-- Task details --
The lines to extract begin at the one containing "for sx in (-1, 1) for" and run to the end of the listing; set them down exactly and alone.
(Beginning of Given information)
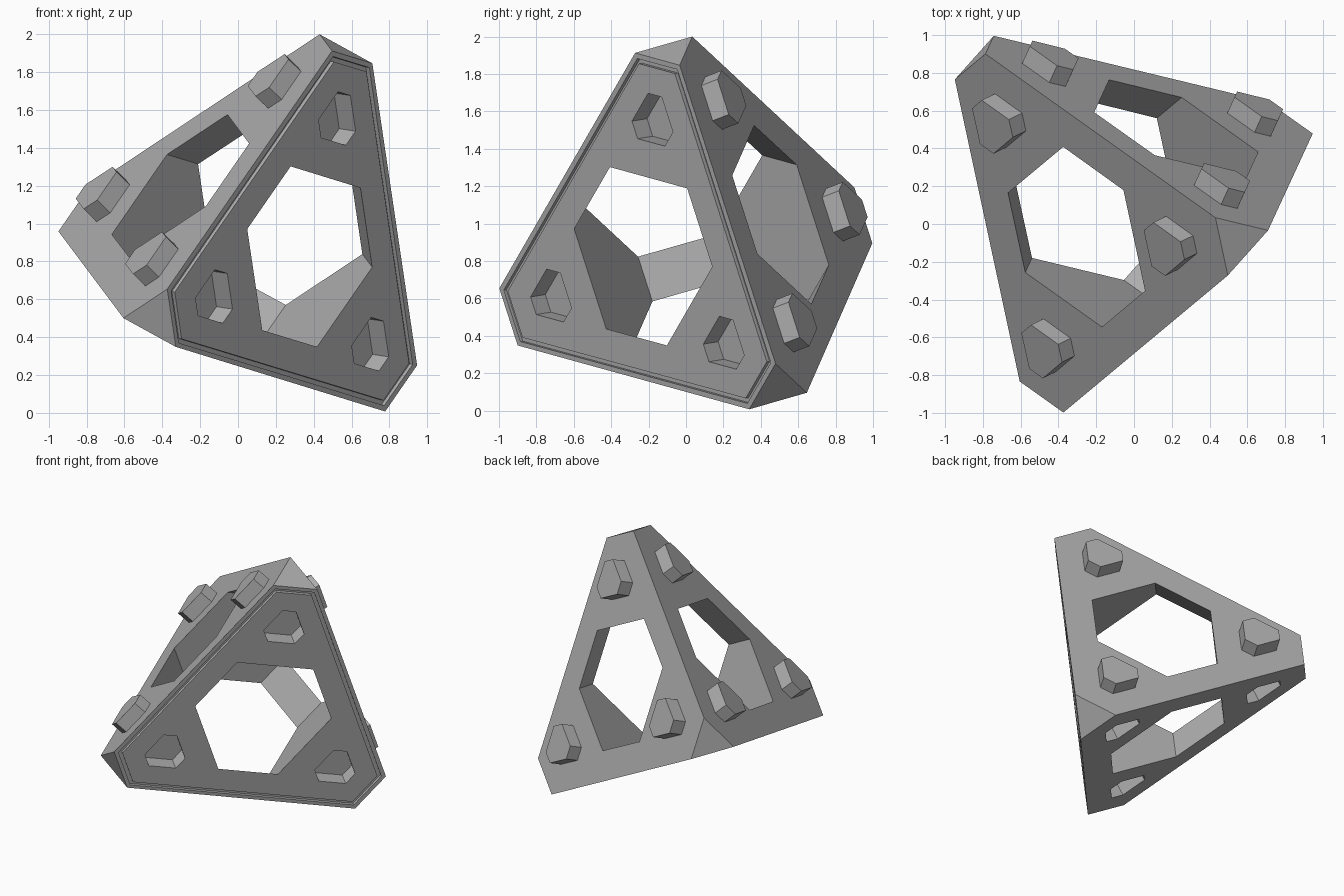
import bpy, bmesh
from mathutils import Vector

default = bpy.data.objects.get("Cube")
if default:
    bpy.data.objects.remove(default, do_unlink=True)

# One matt grey for the whole block
grey = bpy.data.materials.new("plain_grey")
grey.use_nodes = True
grey.diffuse_color = (0.42, 0.42, 0.42, 1)
bsdf = next(n for n in grey.node_tree.nodes if n.type == 'BSDF_PRINCIPLED')
bsdf.inputs["Base Color"].default_value = grey.diffuse_color

# Full corners of the tetrahedron before its tips are cut off
A = Vector((0.665, -0.131, 2.152))
B = Vector((0.990, 0.571, -0.055))
C = Vector((-0.536, -1.139, 0.410))
D = Vector((-1.022, 1.072, 1.048))
corners = [A, B, C, D]
middle = sum(corners, Vector()) / 4
EDGE, TIP = 2.345, 0.138


def finish(bm, name):
    bmesh.ops.recalc_face_normals(bm, faces=bm.faces[:])
    mesh = bpy.data.meshes.new(name)
    bm.to_mesh(mesh)
    bm.free()
    mesh.materials.append(grey)
    obj = bpy.data.objects.new(name, mesh)
    bpy.context.scene.collection.objects.link(obj)
    return obj


def cut_triangle(tri, cut):
    """Triangle with its three tips cut off, as a loop of six points."""
    return [tri[i].lerp(tri[(i + s) % 3], cut) for i in range(3) for s in (2, 1)]


def frame(tri):
    """Centre and outward normal of a block face."""
    c = sum(tri, Vector()) / 3
    return c, (c - middle).normalized()


def strip(bm, one, two):
    n = len(one)
    for i in range(n):
        j = (i + 1) % n
        bm.faces.new((one[i], one[j], two[j], two[i]))


def add_prism(bm, loop, normal, low, high):
    rings = [[bm.verts.new(p + normal * h) for p in loop] for h in (low, high)]
    strip(bm, *rings)
    for ring in rings:
        bm.faces.new(ring)


def add_pegs(bm, tri, low, high):
    """Three small cut triangles, one towards each corner of a face."""
    c, normal = frame(tri)
    for p in tri:
        spot = c + (p - c).normalized() * 0.73
        small = [spot + (q - c) * (0.4 / EDGE) for q in tri]
        add_prism(bm, cut_triangle(small, 0.25), normal, low, high)


def subtract(obj, cutter):
    cutter.hide_render = True
    mod = obj.modifiers.new("cut", 'BOOLEAN')
    mod.operation, mod.solver, mod.object = 'DIFFERENCE', 'EXACT', cutter
    bpy.context.view_layer.objects.active = obj
    bpy.ops.object.modifier_apply(modifier=mod.name)
    bpy.data.objects.remove(cutter, do_unlink=True)


def trimmed_box(planes, name):
    """Convex solid left after trimming a big box by planes around the middle."""
    bm = bmesh.new()
    bmesh.ops.create_cube(bm, size=8)
    bmesh.ops.translate(bm, verts=bm.verts[:], vec=middle)
    for normal, dist in planes:
        bmesh.ops.bisect_plane(bm, geom=bm.verts[:] + bm.edges[:] + bm.faces[:],
                               plane_co=middle + normal * dist, plane_no=normal,
                               clear_outer=True)
        bmesh.ops.holes_fill(bm, edges=[e for e in bm.edges if e.is_boundary])
    return finish(bm, name)


# Block body: four faces and four cut tips
axes = [(p - middle).normalized() for p in corners]
reach = (A - middle).length
body = trimmed_box([(-a, reach / 3) for a in axes]
                   + [(a, reach * (1 - TIP * 4 / 3)) for a in axes], "block_body")

# Hollow: one flat wall behind every tip and every edge bar
bars = [(a + b).normalized() for i, a in enumerate(axes) for b in axes[i + 1:]]
subtract(body, trimmed_box([(a, 0.556) for a in axes] + [(m, 0.648) for m in bars],
                           "hollow_cutter"))

# Sockets on two faces
for tri in ([A, B, C], [B, C, D]):
    bm = bmesh.new()
    add_pegs(bm, tri, -0.12, 0.05)
    subtract(body, finish(bm, "socket_cutter"))

# Groove round the rim of the front face
tri = [A, B, C]
centre, normal = frame(tri)
radius = (A - centre).length


def inset_loop(d):
    scale = (radius - 2 * d) / radius
    cut = (TIP * radius * 1.5 - d) / (1.5 * radius * scale)
    return cut_triangle([centre + (p - centre) * scale for p in tri], cut)


bm = bmesh.new()
rings = [[bm.verts.new(p + normal * h) for p in inset_loop(d)]
         for d, h in ((0.027, -0.025), (0.027, 0.05), (0.052, 0.05), (0.052, -0.025))]
for k in range(4):
    strip(bm, rings[k], rings[(k + 1) % 4])
subtract(body, finish(bm, "groove_cutter"))

# Studs on the other two faces
for name, tri in (("left_studs", [A, C, D]), ("back_studs", [A, B, D])):
    bm = bmesh.new()
    add_pegs(bm, tri, -0.01, 0.1)
    finish(bm, name)
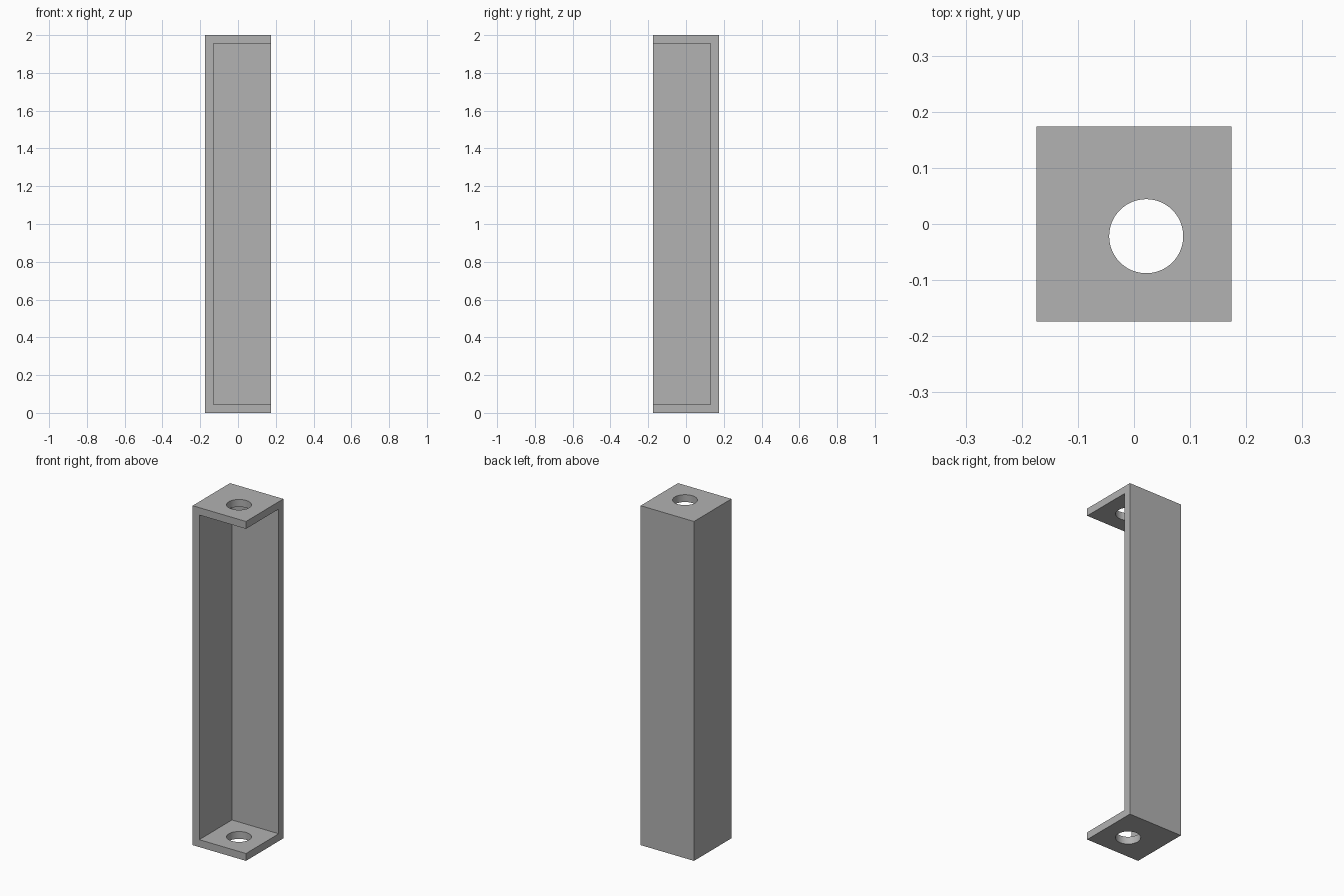
import bpy

cube = bpy.data.objects.get("Cube")
if cube:
    bpy.data.objects.remove(cube, do_unlink=True)

HALF = 0.174        # half the square footprint
HEIGHT = 2.0
WALL = 0.0435       # thickness of walls and end plates
HOLE_RADIUS = 0.066
EXTRA = 0.1         # how far the cutters reach past the open sides

grey = bpy.data.materials.new("plain grey")
grey.use_nodes = True
colour = (0.445, 0.445, 0.445, 1.0)
grey.diffuse_color = colour
grey.node_tree.nodes["Principled BSDF"].inputs["Base Color"].default_value = colour


def box(name, low, high):
    """Axis-aligned box between two corners."""
    centre = [(a + b) / 2 for a, b in zip(low, high)]
    bpy.ops.mesh.primitive_cube_add(size=1, location=centre)
    obj = bpy.context.object
    obj.name = name
    obj.scale = [b - a for a, b in zip(low, high)]
    bpy.ops.object.transform_apply(location=True, rotation=False, scale=True)
    obj.data.materials.append(grey)
    return obj


def cut(target, cutter):
    """Subtract the cutter from the target, then discard it."""
    cutter.hide_render = True
    mod = target.modifiers.new("cut", 'BOOLEAN')
    mod.operation = 'DIFFERENCE'
    mod.solver = 'EXACT'
    mod.object = cutter
    bpy.context.view_layer.objects.active = target
    bpy.ops.object.modifier_apply(modifier=mod.name)
    bpy.data.objects.remove(cutter, do_unlink=True)


# Corner bracket: solid post hollowed out through the front and left sides
bracket = box("corner_bracket", (-HALF, -HALF, 0), (HALF, HALF, HEIGHT))
cut(bracket, box("hollow_cutter",
                 (-HALF + WALL, -HALF - EXTRA, WALL),
                 (HALF + EXTRA, HALF - WALL, HEIGHT - WALL)))

# Round bolt hole through both end plates, centred in the hollow
bpy.ops.mesh.primitive_cylinder_add(
    vertices=64, radius=HOLE_RADIUS, depth=HEIGHT + 2 * EXTRA,
    location=(WALL / 2, -WALL / 2, HEIGHT / 2))
hole_cutter = bpy.context.object
hole_cutter.name = "hole_cutter"
hole_cutter.data.materials.append(grey)
cut(bracket, hole_cutter)

# Smooth hole walls, sharp edges elsewhere
bpy.ops.object.select_all(action='DESELECT')
bracket.select_set(True)
bpy.context.view_layer.objects.active = bracket
bpy.ops.object.shade_smooth_by_angle()
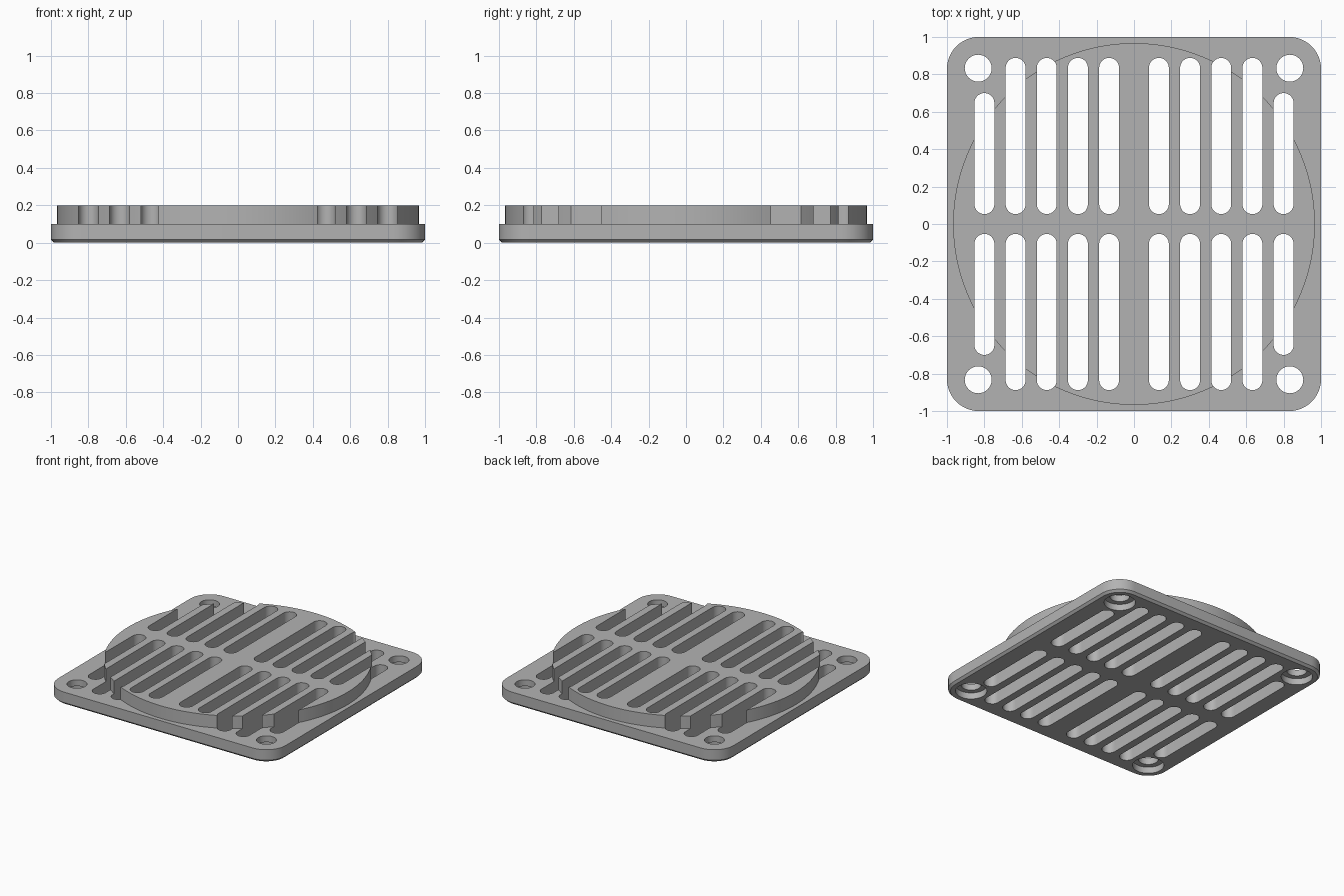
import bpy, bmesh, math

if "Cube" in bpy.data.objects:
    bpy.data.objects.remove(bpy.data.objects["Cube"])

gray = bpy.data.materials.new("light_gray")
gray.diffuse_color = (0.45, 0.45, 0.45, 1)
gray.use_nodes = True
gray.node_tree.nodes["Principled BSDF"].inputs["Base Color"].default_value = gray.diffuse_color


def rounded(hx, hy, r, n, cx=0, cy=0):
    """Outline of a rounded rectangle with half sizes hx, hy."""
    pts = []
    for k, (sx, sy) in enumerate([(1, 1), (-1, 1), (-1, -1), (1, -1)]):
        for i in range(n + 1):
            a = math.pi / 2 * (k + i / n)
            pts.append((cx + sx * (hx - r) + r * math.cos(a),
                        cy + sy * (hy - r) + r * math.sin(a)))
    return pts


def circle(r, n, cx=0, cy=0):
    return [(cx + r * math.cos(2 * math.pi * i / n),
             cy + r * math.sin(2 * math.pi * i / n)) for i in range(n)]


def loft(bm, layers):
    """Solid through stacked outlines given as (outline, z)."""
    rings = [[bm.verts.new((x, y, z)) for x, y in pts] for pts, z in layers]
    n = len(rings[0])
    for a, b in zip(rings, rings[1:]):
        for i in range(n):
            j = (i + 1) % n
            bm.faces.new((a[i], a[j], b[j], b[i]))
    bm.faces.new(rings[0][::-1])
    bm.faces.new(rings[-1])


def make(name, solids):
    bm = bmesh.new()
    for layers in solids:
        loft(bm, layers)
    bmesh.ops.remove_doubles(bm, verts=bm.verts, dist=1e-5)
    bmesh.ops.recalc_face_normals(bm, faces=bm.faces)
    me = bpy.data.meshes.new(name)
    bm.to_mesh(me)
    bm.free()
    me.materials.append(gray)
    ob = bpy.data.objects.new(name, me)
    bpy.context.collection.objects.link(ob)
    return ob


def boolean(target, other, op):
    m = target.modifiers.new(op.lower(), 'BOOLEAN')
    m.operation, m.solver, m.object = op, 'EXACT', other
    bpy.context.view_layer.objects.active = target
    bpy.ops.object.modifier_apply(modifier=m.name)
    bpy.data.objects.remove(other)


# square base with rounded corners and a chamfered lower edge
grate = make("drain_grate", [[(rounded(0.983, 0.983, 0.153, 12), 0),
                              (rounded(1, 1, 0.17, 12), 0.017),
                              (rounded(1, 1, 0.17, 12), 0.1)]])

# raised round step
disc = make("round_step", [[(circle(0.967, 128), 0.05), (circle(0.967, 128), 0.2)]])
boolean(grate, disc, 'UNION')

# long slots, the outermost pair shorter
slots = []
for sx in (-1, 1):
    for sy in (-1, 1):
        for i in range(5):
            y0, y1 = 0.053, (0.7 if i == 4 else 0.888)
            o = rounded(0.0532, (y1 - y0) / 2, 0.053, 8,
                        sx * (0.133 + i * 0.1667), sy * (y0 + y1) / 2)
            slots.append([(o, -0.1), (o, 0.3)])
boolean(grate, make("slot_cutter", slots), 'DIFFERENCE')

# corner screw holes, recessed from below
for r, top in ((0.072, 0.3), (0.113, 0.05)):
    holes = [[(circle(r, 32, sx * 0.833, sy * 0.833), -0.1),
              (circle(r, 32, sx * 0.833, sy * 0.833), top)]
             for sx in (-1, 1) for sy in (-1, 1)]
    boolean(grate, make("hole_cutter", holes), 'DIFFERENCE')

# smooth the curved walls, keep edges sharp
bpy.ops.object.select_all(action='DESELECT')
grate.select_set(True)
bpy.context.view_layer.objects.active = grate
bpy.ops.object.shade_smooth_by_angle(angle=math.radians(30))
(End of Given information)
-- Answer to the problem --
             for sx in (-1, 1) for sy in (-1, 1)]
    boolean(grate, make("hole_cutter", holes), 'DIFFERENCE')

# smooth the curved walls, keep edges sharp
bpy.ops.object.select_all(action='DESELECT')
grate.select_set(True)
bpy.context.view_layer.objects.active = grate
bpy.ops.object.shade_smooth_by_angle(angle=math.radians(30))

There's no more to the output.